California began phasing out A-line GSLs in January 2018 (this is the shape you typically think of putting in a table lamp). Since, the state has taken additional strategic measures to limit products available for purchase to only the most energy-efficient.
Here's how the newest restrictions practically apply to you: apart from a few exceptions, you will only be able to buy LEDs in California starting in 2025.
Of course, there are exceptions to every rule. Sometimes you need that heat-resistant incandescent light bulb, like in ovens. But in general, the state has carefully planned its course of action to protect the state from rolling blackouts caused by energy shortages.
The federal government adopted regulations on GSLs that mirror California's, so most GSLs will no longer be for sale in the United States. Now that the federal government has applied these restrictions, you can read more about the overall regulations here.
Which light bulbs can be sold in California?
In the future, only LEDs will be sold in California (with some exceptions). HIDs can also be sold in the state. The state has passed legislation that eliminates or will soon eliminate the sale of most incandescent, halogen, and fluorescent products.
It's important to note not all LEDs are Title 20 compliant, which means some LEDs cannot be sold in California. We explain the other restrictions for lighting products in this blog post.
You should check to make sure a product can be sold in California before you buy. To simplify the process, we created a filter for our online store. We'll continue to work on keeping this filter updated with the latest regulations.

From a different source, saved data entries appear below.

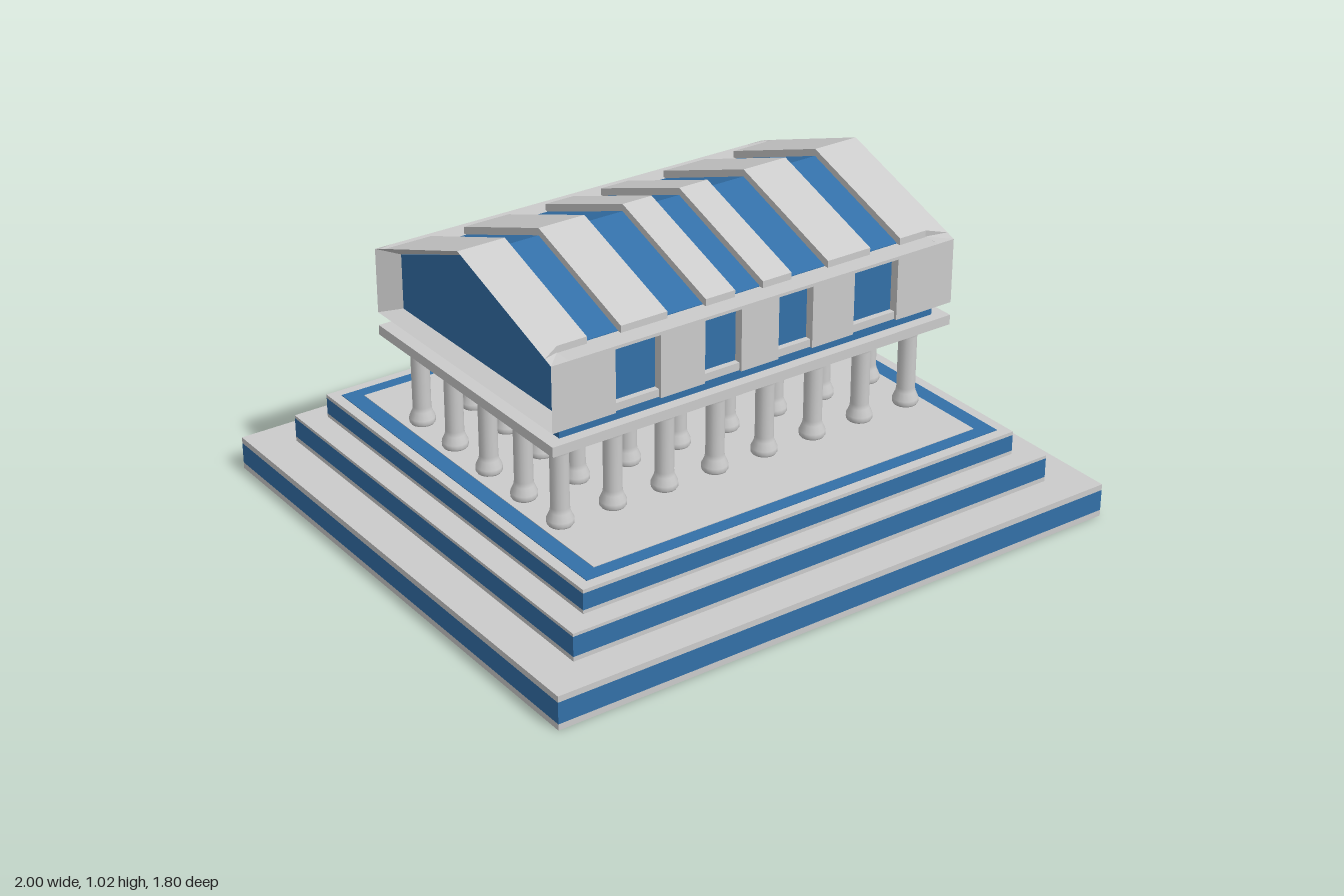
import * as THREE from 'three';

const grey = new THREE.MeshStandardMaterial({ color: 0xcccccc });
const greyThin = new THREE.MeshStandardMaterial({ color: 0xcccccc, side: THREE.DoubleSide, flatShading: true });
const blue = new THREE.MeshStandardMaterial({ color: 0x3370a8 });

export function createModel() {
  const root = new THREE.Group();

  function add(name, geometry, material) {
    const mesh = new THREE.Mesh(geometry, material);
    mesh.name = name;
    root.add(mesh);
    return mesh;
  }
  // Box given by its x range, y range and z range
  function block(name, material, x0, x1, y0, y1, z0, z1) {
    add(name, new THREE.BoxGeometry(x1 - x0, y1 - y0, z1 - z0), material)
      .position.set((x0 + x1) / 2, (y0 + y1) / 2, (z0 + z1) / 2);
  }
  const slab = (name, material, x, z, y0, y1) => block(name, material, -x, x, y0, y1, -z, z);
  // Symmetric closed section from its +z half, listed bottom to ridge as [z, y]
  const section = half => [...half, ...half.slice(0, -1).reverse().map(([z, y]) => [-z, y])];
  // Prism of a section between two x positions
  function prism(name, material, half, x0, x1) {
    const shape = new THREE.Shape(section(half).map(p => new THREE.Vector2(...p)));
    const g = new THREE.ExtrudeGeometry(shape, { depth: x1 - x0, bevelEnabled: false });
    g.rotateY(Math.PI / 2).translate(x0, 0, 0);
    add(name, g, material);
  }

  // Three stepped tiers, each a grey course, a blue band and a grey course
  const tiers = [
    [1, 0.9, 0, 0.02, 0.09, 0.11],
    [0.87, 0.782, 0.11, 0.125, 0.19, 0.2],
    [0.79, 0.714, 0.2, 0.212, 0.266, 0.278],
  ];
  for (const [x, z, a, b, c, d] of tiers) {
    slab('tierBottom', grey, x, z, a, b);
    slab('tierBand', blue, x, z, b, c);
    slab('tierTop', grey, x, z, c, d);
  }
  // Blue border inlaid around the floor
  slab('floorBorder', blue, 0.755, 0.68, 0.27, 0.28);
  slab('floor', grey, 0.7, 0.635, 0.27, 0.282);

  // Columns with flared base and capital
  const profile = [
    [0, 0.28], [0.036, 0.28], [0.041, 0.288], [0.041, 0.302], [0.031, 0.325],
    [0.029, 0.34], [0.029, 0.515], [0.032, 0.53], [0.041, 0.545], [0.041, 0.565], [0, 0.565],
  ].map(p => new THREE.Vector2(...p));
  const columnGeometry = new THREE.LatheGeometry(profile, 16);
  for (let i = 0; i < 8; i++) {
    for (let j = 0; j < 5; j++) {
      add('column', columnGeometry, grey).position.set(-0.642 + i * 0.1834, 0, -0.38 + j * 0.19);
    }
  }

  // Entablature
  slab('architrave', grey, 0.725, 0.475, 0.565, 0.597);
  slab('frieze', blue, 0.68, 0.44, 0.597, 0.64);

  // Upper storey: blue core, sill and cornice, with piers between the windows
  const inner = 0.665;
  slab('windowCore', blue, inner, 0.445, 0.645, 0.845);
  slab('sill', grey, inner, 0.465, 0.64, 0.665);
  slab('cornice', grey, inner, 0.475, 0.84, 0.85);
  const piers = [[-inner, -0.51], [-0.355, -0.2], [-0.07, 0.065], [0.19, 0.345], [0.51, inner]];
  for (const [x0, x1] of piers) {
    block('pierFront', grey, x0, x1, 0.64, 0.845, 0.43, 0.475);
    block('pierBack', grey, x0, x1, 0.64, 0.845, -0.475, -0.43);
  }

  // Blue roof under raised grey ribs
  prism('roof', blue, [[0.4, 0.845], [0.4, 0.852], [0, 0.997]], -inner, inner);
  const ribs = [[-inner, -0.565], [-0.45, -0.29], [-0.155, -0.05], [0.05, 0.155], [0.29, 0.45], [0.565, inner]];
  for (const [x0, x1] of ribs) {
    prism('roofRib', grey, [[0.415, 0.845], [0.415, 0.872], [0, 1.02]], x0, x1);
  }

  // End frames: outer shell flaring to the gable edge, then bevelling in to the blue gable
  const shell = section([[0.475, 0.64], [0.475, 0.85], [0.415, 0.852], [0.415, 0.872], [0, 1.02]]);
  const edge = section([[0.475, 0.64], [0.475, 0.85], [0.445, 0.861], [0.415, 0.872], [0, 1.02]]);
  const bevel = section([[0.415, 0.66], [0.415, 0.837], [0.4, 0.843], [0.38, 0.85], [0, 0.992]]);
  for (const s of [-1, 1]) {
    const rings = [[inner, shell], [0.725, edge], [inner, bevel]];
    const n = shell.length, pos = [], idx = [];
    for (const [x, ring] of rings) for (const [z, y] of ring) pos.push(s * x, y, z);
    for (let r = 0; r < 2; r++) {
      for (let i = 0; i < n; i++) {
        const a = r * n + i, b = r * n + (i + 1) % n;
        if (s > 0) idx.push(a, b, a + n, b, b + n, a + n);
        else idx.push(a, a + n, b, b, a + n, b + n);
      }
    }
    const g = new THREE.BufferGeometry();
    g.setAttribute('position', new THREE.Float32BufferAttribute(pos, 3));
    g.setIndex(idx);
    g.computeVertexNormals();
    add('gableFrame', g, greyThin);
    prism('gablePanel', blue, [[0.418, 0.658], [0.418, 0.837], [0, 0.993]],
      s > 0 ? inner : -inner - 0.004, s > 0 ? inner + 0.004 : -inner);
  }

  return root;
}
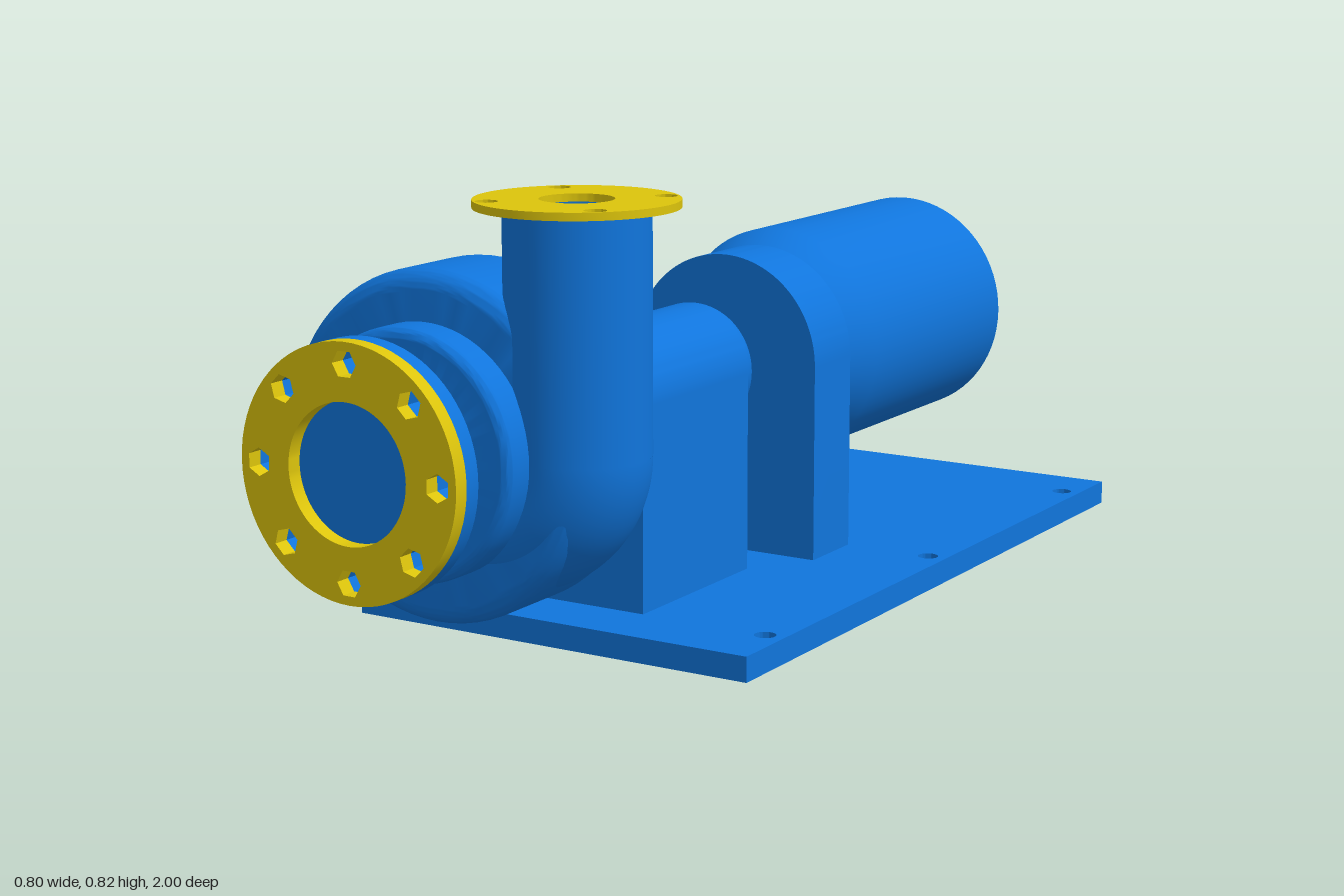
import * as THREE from 'three';
import { toCreasedNormals } from 'three/addons/utils/BufferGeometryUtils.js';

const AXIS = 0.41; // height of the shaft line
const blue = new THREE.MeshStandardMaterial({ color: 0x1075dc });
const blueOpen = new THREE.MeshStandardMaterial({ color: 0x1075dc, side: THREE.DoubleSide });
const yellow = new THREE.MeshStandardMaterial({ color: 0xdcc40c });
const grey = new THREE.MeshStandardMaterial({ color: 0xcccccc });

export function createModel() {
  const model = new THREE.Group();

  const add = (name, geometry, material, x = 0, y = 0, z = 0) => {
    const mesh = new THREE.Mesh(geometry, material);
    mesh.name = name;
    mesh.position.set(x, y, z);
    model.add(mesh);
    return mesh;
  };

  // Solid of revolution about the shaft line; path runs (radius, z) from back to front
  const turned = (name, path, material = blue) => {
    const g = new THREE.LatheGeometry(path.getPoints(8), 72).rotateX(Math.PI / 2);
    return add(name, toCreasedNormals(g, 0.45), material, 0, AXIS, 0);
  };

  // Drum with rounded rims
  const drum = (r, z0, z1, c) => new THREE.Path()
    .moveTo(0, z0).lineTo(r - c, z0)
    .absarc(r - c, z0 + c, c, -Math.PI / 2, 0, false)
    .lineTo(r, z1 - c)
    .absarc(r - c, z1 - c, c, 0, Math.PI / 2, false)
    .lineTo(0, z1);

  const extrude = (shape, depth) => toCreasedNormals(
    new THREE.ExtrudeGeometry(shape, { depth, bevelEnabled: false, curveSegments: 36 }), 0.45);

  const circle = (x, y, r) => new THREE.Path().absarc(x, y, r, 0, Math.PI * 2, true);

  const disc = (r, holes) => {
    const s = new THREE.Shape().absarc(0, 0, r, 0, Math.PI * 2, false);
    s.holes.push(...holes);
    return s;
  };

  // Base plate with six fixing holes
  const plate = new THREE.Shape([[-0.4, -0.465], [0.4, -0.465], [0.4, 1], [-0.4, 1]]
    .map(([x, y]) => new THREE.Vector2(x, y)));
  for (const x of [-0.363, 0.363]) {
    for (const z of [-0.878, -0.27, 0.34]) plate.holes.push(circle(x, -z, 0.019));
  }
  add('basePlate', extrude(plate, 0.045).rotateX(-Math.PI / 2), blue);

  // Motor body with tapered ends
  turned('motor', new THREE.Path().moveTo(0, -0.962).lineTo(0.157, -0.962)
    .lineTo(0.219, -0.862).lineTo(0.219, -0.33).lineTo(0.195, -0.267).lineTo(0, -0.267));

  // Arched motor bracket
  const arch = new THREE.Shape().moveTo(-0.195, 0.045).lineTo(0.195, 0.045).lineTo(0.195, AXIS)
    .absarc(0, AXIS, 0.195, 0, Math.PI, false).lineTo(-0.195, 0.045);
  add('motorBracket', extrude(arch, 0.137), blue, 0, 0, -0.267);

  // Shaft
  const shaft = new THREE.CylinderGeometry(0.045, 0.045, 0.62, 40).rotateX(Math.PI / 2);
  add('shaft', shaft, grey, 0, AXIS, 0.17);

  // Bearing housing on its pedestal
  turned('bearingHousing', drum(0.12, -0.058, 0.385, 0.04));
  add('bearingPedestal', new THREE.BoxGeometry(0.24, AXIS - 0.045, 0.357), blue,
    0, (AXIS + 0.045) / 2, 0.1635);

  // Pump casing
  turned('volute', drum(0.291, 0.583, 0.797, 0.035));

  // Flared seal housing behind the casing
  turned('sealHousing', new THREE.Path().moveTo(0, 0.465).lineTo(0.122, 0.465)
    .absarc(0.122, 0.479, 0.014, -Math.PI / 2, 0, false).lineTo(0.136, 0.512)
    .quadraticCurveTo(0.142, 0.558, 0.19, 0.59));

  // Front cover and waisted suction neck
  turned('suctionNeck', new THREE.Path().moveTo(0.208, 0.785).lineTo(0.208, 0.84)
    .absarc(0.19, 0.842, 0.018, 0, Math.PI / 2, false).lineTo(0.115, 0.86)
    .absarc(0.115, 0.887, 0.027, -Math.PI / 2, -Math.PI, true).lineTo(0.088, 0.918)
    .absarc(0.115, 0.918, 0.027, Math.PI, Math.PI / 2, true));

  // Suction flange and gasket ring, with eight hexagonal bolt holes
  const hexHoles = Array.from({ length: 8 }, (_, i) => {
    const a = i * Math.PI / 4;
    const pts = Array.from({ length: 6 }, (_, k) => {
      const b = a + Math.PI / 2 - k * Math.PI / 3;
      return new THREE.Vector2(0.173 * Math.cos(a) + 0.023 * Math.cos(b),
        0.173 * Math.sin(a) + 0.023 * Math.sin(b));
    });
    return new THREE.Path(pts).closePath();
  });
  add('suctionFlange', extrude(disc(0.208, hexHoles), 0.03), blue, 0, AXIS, 0.943);
  add('suctionGasket', extrude(disc(0.208, [...hexHoles, circle(0, 0, 0.114)]), 0.027),
    yellow, 0, AXIS, 0.973);

  // Discharge pipe and the elbow leading into the casing
  const px = 0.2225, pz = 0.691, pr = 0.118;
  add('dischargePipe', new THREE.CylinderGeometry(pr, pr, 0.805 - AXIS, 56, 1, true), blueOpen,
    px, (0.805 + AXIS) / 2, pz);
  const elbow = new THREE.TorusGeometry(0.12, pr, 48, 24, Math.PI / 2).rotateZ(-Math.PI / 2);
  add('dischargeElbow', elbow, blueOpen, px - 0.12, AXIS, pz);

  // Discharge flange with four bolt holes
  const boltHoles = [0, 1, 2, 3].map((i) => {
    const a = Math.PI / 4 + i * Math.PI / 2;
    return circle(0.143 * Math.cos(a), 0.143 * Math.sin(a), 0.018);
  });
  add('dischargeFlange', extrude(disc(0.1645, [...boltHoles, circle(0, 0, 0.06)]), 0.013)
    .rotateX(-Math.PI / 2), yellow, px, 0.805, pz);

  return model;
}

Benefits of the changes
California expects major energy changes because of the light bulb restrictions.
To help give you a little perspective, let's compare the wattage between an incandescent light bulb and an LED light bulb. A standard A-line incandescent bulb uses 50 watts. That's the measure of power the light bulb consumes. An LED A-line bulb with equivalent light output uses around 9 watts — a 41-watt savings for each bulb.
The California Energy Commission predicts these standards alone will save 4,000 - 13,600 gigawatts. What does that mean in dollar amounts? A predicted savings between $736 million and $2.4 billion.
As always, if you have any questions, please do not hesitate to contact us.